The Press Council considered whether its Standards of Practice were breached by an article in The Courier-Mail on 26 May 2019 headed “Greg Inglis’ lost weekend in Brisbane mansion for Magic Round” online and “The weekend Greg forgot” in print.
The article reported on events concerning a former football player’s trip to Brisbane to attend the NRL’s Magic Round event in May 2019. It reported that the man spent the weekend “in a Brisbane riverside mansion with friends” and a named “reality TV star”, whilst his “frantic family”, “girlfriend” and football club “officials tried to find him”. The article includes a photograph of the outside of the private residence.
The article further reported the observations of a “witness staying in” the residence, stating: “It seemed to me like he [the man] wanted to escape from the world for a few days and get away from whatever pressures he was feeling”, “He was drinking beer and sort of drifting in and out of consciousness” and “I tried to talk to him a couple of times and finally convinced him to have a shower and gave him some (fresh) clothes”. The article also reported on the contents of communication apparently sent by members of the man’s family and the man’s friends to the “witness”.
The Council received a complaint from a reader and enquired through the man’s former rugby league club if the man had any views on whether the Council should or should not take a complaint forward and the club indicated no objections. The Council asked the publication to comment on whether it took reasonable steps to avoid intruding on the man’s reasonable expectations of privacy (General Principle 5) and to avoid publishing material which has been gathered by deceptive or unfair means (General Principle 7), unless doing so is sufficiently in the public interest.
The publication said that the story was in the public interest as the man is a renowned rugby league player and a community leader and role model engaged with the advancement of youth, indigenous welfare and other social issues. It also said that a full account of the man’s decisions to rehabilitate from alcohol addiction and to treat his mental illness is an important story to tell and made the article squarely in the public interest.
The publication said the man travelled to Brisbane in his capacity as a game ambassador to attend Magic Round with duties over the whole weekend. He completed press related duties on the Friday and then went missing for the next three days. It noted that the man should reasonably have anticipated there would be a significant level of public interest in his whereabouts and what occurred when he went missing.
The publication also said that, while much of article referred to events which took place in a private residence, a full report of the man’s actions were very much in the public interest and that it carefully considered all the information it received from the witness in the residence, and chose to publish only the parts it considered to be in the public interest.
The Council’s Standards of Practice applicable in this matter require publications to take reasonable steps to avoid intruding on a person’s reasonable expectations of privacy unless doing so is sufficiently in the public interest (General Principle 5) and to avoid publishing material which has been gathered by deceptive or unfair means (General Principle 7) unless doing so is sufficiently in the public interest.

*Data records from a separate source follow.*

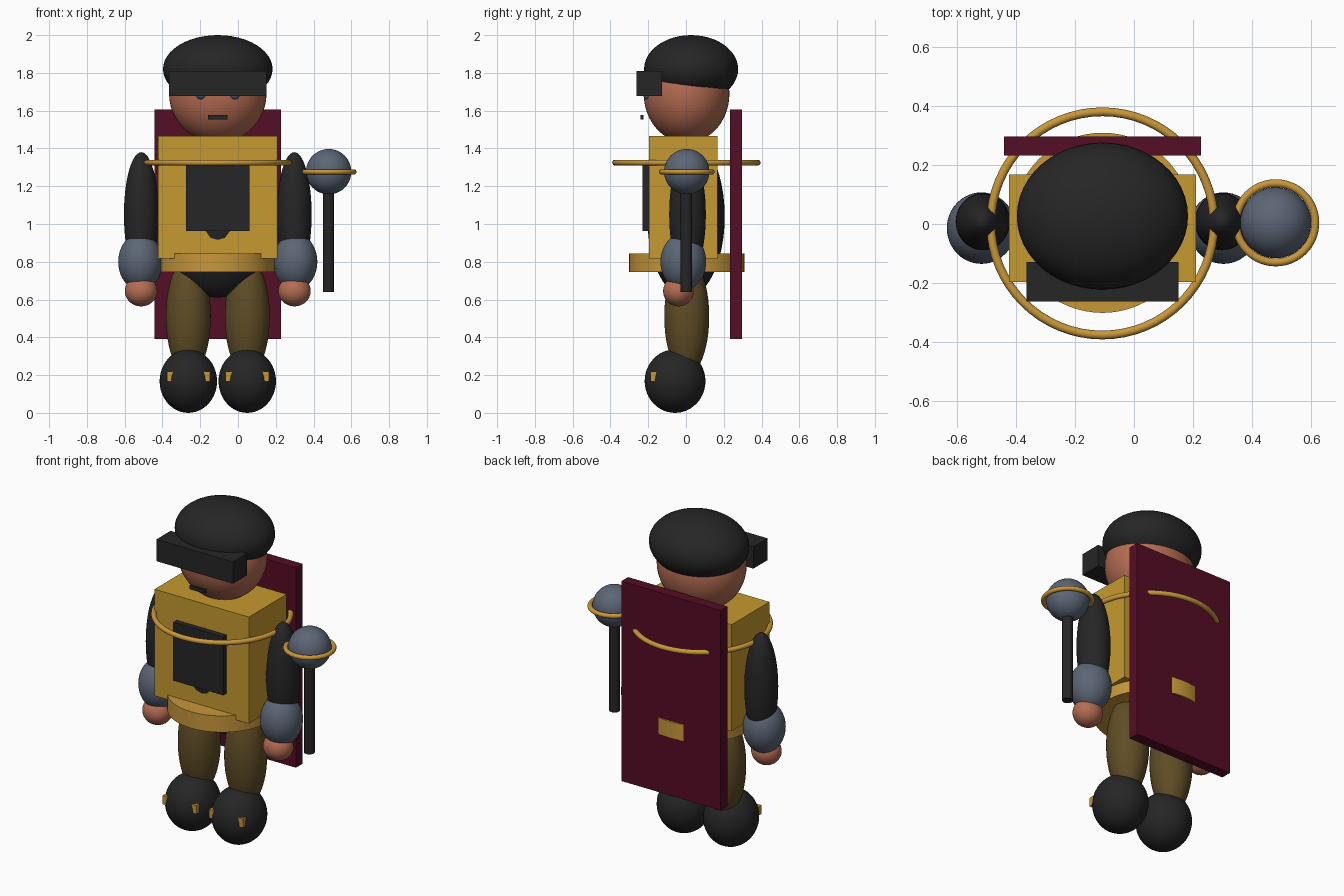
import bpy
import math

if "Cube" in bpy.data.objects:
    bpy.data.objects.remove(bpy.data.objects["Cube"])

CX = -0.107  # body centre line


def mat(name, r, g, b):
    m = bpy.data.materials.new(name)
    m.diffuse_color = (r, g, b, 1)
    m.use_nodes = True
    m.node_tree.nodes["Principled BSDF"].inputs["Base Color"].default_value = m.diffuse_color
    return m


black = mat("black", 0.019, 0.019, 0.019)
yellow = mat("yellow_gold", 0.56, 0.32, 0.028)
brass = mat("brass", 0.58, 0.31, 0.042)
slate = mat("slate", 0.107, 0.132, 0.18)
skin = mat("skin", 0.46, 0.15, 0.085)
maroon = mat("maroon", 0.09, 0.004, 0.018)
brown = mat("brown", 0.115, 0.073, 0.019)


def finish(name, m, smooth=True):
    o = bpy.context.object
    o.name = name
    o.data.materials.append(m)
    if smooth:
        bpy.ops.object.shade_smooth_by_angle(angle=math.radians(40))
    return o


def ball(name, m, loc, radii):
    bpy.ops.mesh.primitive_uv_sphere_add(segments=48, ring_count=24, radius=1, location=loc)
    bpy.context.object.scale = radii
    bpy.ops.object.transform_apply(location=False, rotation=False, scale=True)
    return finish(name, m)


def box(name, m, x, y, z):
    """Box from (min, max) ranges."""
    r = (x, y, z)
    bpy.ops.mesh.primitive_cube_add(size=1, location=[(a + b) / 2 for a, b in r])
    bpy.context.object.scale = [b - a for a, b in r]
    bpy.ops.object.transform_apply(location=False, rotation=False, scale=True)
    return finish(name, m, False)


def tube(name, m, x, y, z0, z1, r):
    bpy.ops.mesh.primitive_cylinder_add(vertices=64, radius=r, depth=z1 - z0,
                                        location=(x, y, (z0 + z1) / 2))
    return finish(name, m)


def ring(name, m, loc, major, minor):
    bpy.ops.mesh.primitive_torus_add(major_segments=64, minor_segments=16, location=loc,
                                     major_radius=major, minor_radius=minor)
    return finish(name, m)


# Head, cap, visor and face
ball("head", skin, (CX, 0.003, 1.69), (0.258, 0.227, 0.26))
ball("cap", black, (CX, 0.027, 1.82), (0.29, 0.249, 0.18))
box("visor", black, (CX - 0.257, CX + 0.257), (-0.263, -0.128), (1.677, 1.81))
box("mouth", black, (CX - 0.052, CX + 0.052), (-0.24, -0.225), (1.553, 1.576))

# Torso, armour, chest plate, belt, shoulder hoop and cape
ball("body", black, (CX, 0, 1.04), (0.30, 0.205, 0.43))
box("chest_armour", yellow, (CX - 0.317, CX + 0.317), (-0.196, 0.168), (0.817, 1.465))
box("chest_plate", black, (CX - 0.168, CX + 0.168), (-0.23, -0.19), (0.962, 1.317))
tube("belt", brass, CX, 0.004, 0.745, 0.845, 0.305)
ring("shoulder_hoop", brass, (CX, 0.002, 1.325), 0.378, 0.0148)
box("cape", maroon, (CX - 0.334, CX + 0.334), (0.232, 0.297), (0.39, 1.605))

# Paired parts
for side, s in (("left", -1), ("right", 1)):
    ball(side + "_eye", slate, (CX + s * 0.088, -0.2, 1.687), (0.028, 0.028, 0.028))
    ball(side + "_upper_arm", black, (CX + s * 0.405, 0.008, 1.05), (0.092, 0.097, 0.33))
    ball(side + "_forearm", slate, (CX + s * 0.41, -0.014, 0.80), (0.117, 0.121, 0.15))
    ball(side + "_hand", skin, (CX + s * 0.406, -0.04, 0.645), (0.086, 0.081, 0.081))
    ball(side + "_leg", brown, (CX + s * 0.156, 0.004, 0.51), (0.119, 0.119, 0.31))
    bx = CX + s * 0.156
    ball(side + "_boot", black, (bx, -0.058, 0.168), (0.152, 0.161, 0.168))
    box(side + "_boot_buckle", brass, (bx - 0.114, bx + 0.114), (-0.187, -0.155), (0.167, 0.22))

# Staff
tube("staff_shaft", black, 0.479, 0.002, 0.64, 1.25, 0.03)
ball("staff_orb", slate, (0.48, 0.004, 1.277), (0.12, 0.12, 0.12))
ring("staff_ring", brass, (0.48, 0.004, 1.276), 0.134, 0.0135)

The Council notes that public figures, including some current or former national sports players, can have a reduced expectation of privacy and there can also be a public interest justifying intruding on their reasonable expectations of privacy. The Council accepts that the man is a renowned player, has a very high profile and was a role model. Given the man apparently disappeared from Magic Round activities (a major public event) without warning or explanation, the Council considers that the man’s reasonable expectations of privacy were reduced and that there was a public interest in reporting the circumstances in which the man withdrew from these activities. The Council concludes that the publication took reasonable steps to avoid intruding on the man’s reasonable expectations of privacy unless justified in the public interest. Accordingly, the publication did not breach General Principle 5.
As to General Principle 7, the Council notes that the witness provided information to the publication about events that occurred inside the residence, as well as copies of communication from the man’s family and friends. However, on the information available, the Council is not satisfied that this information was gathered by deceptive or unfair means. Accordingly, the Council considers the publication did not breach General Principle 7.
Relevant Council Standards
This Adjudication applies the following General Principles of the Council:
Publications must take reasonable steps to:
5. Avoid intruding on a person’s reasonable expectations of privacy, unless doing so is sufficiently in the public interest.
7. Avoid publishing material which has been gathered by deceptive or unfair means, unless doing so is sufficiently in the public interest.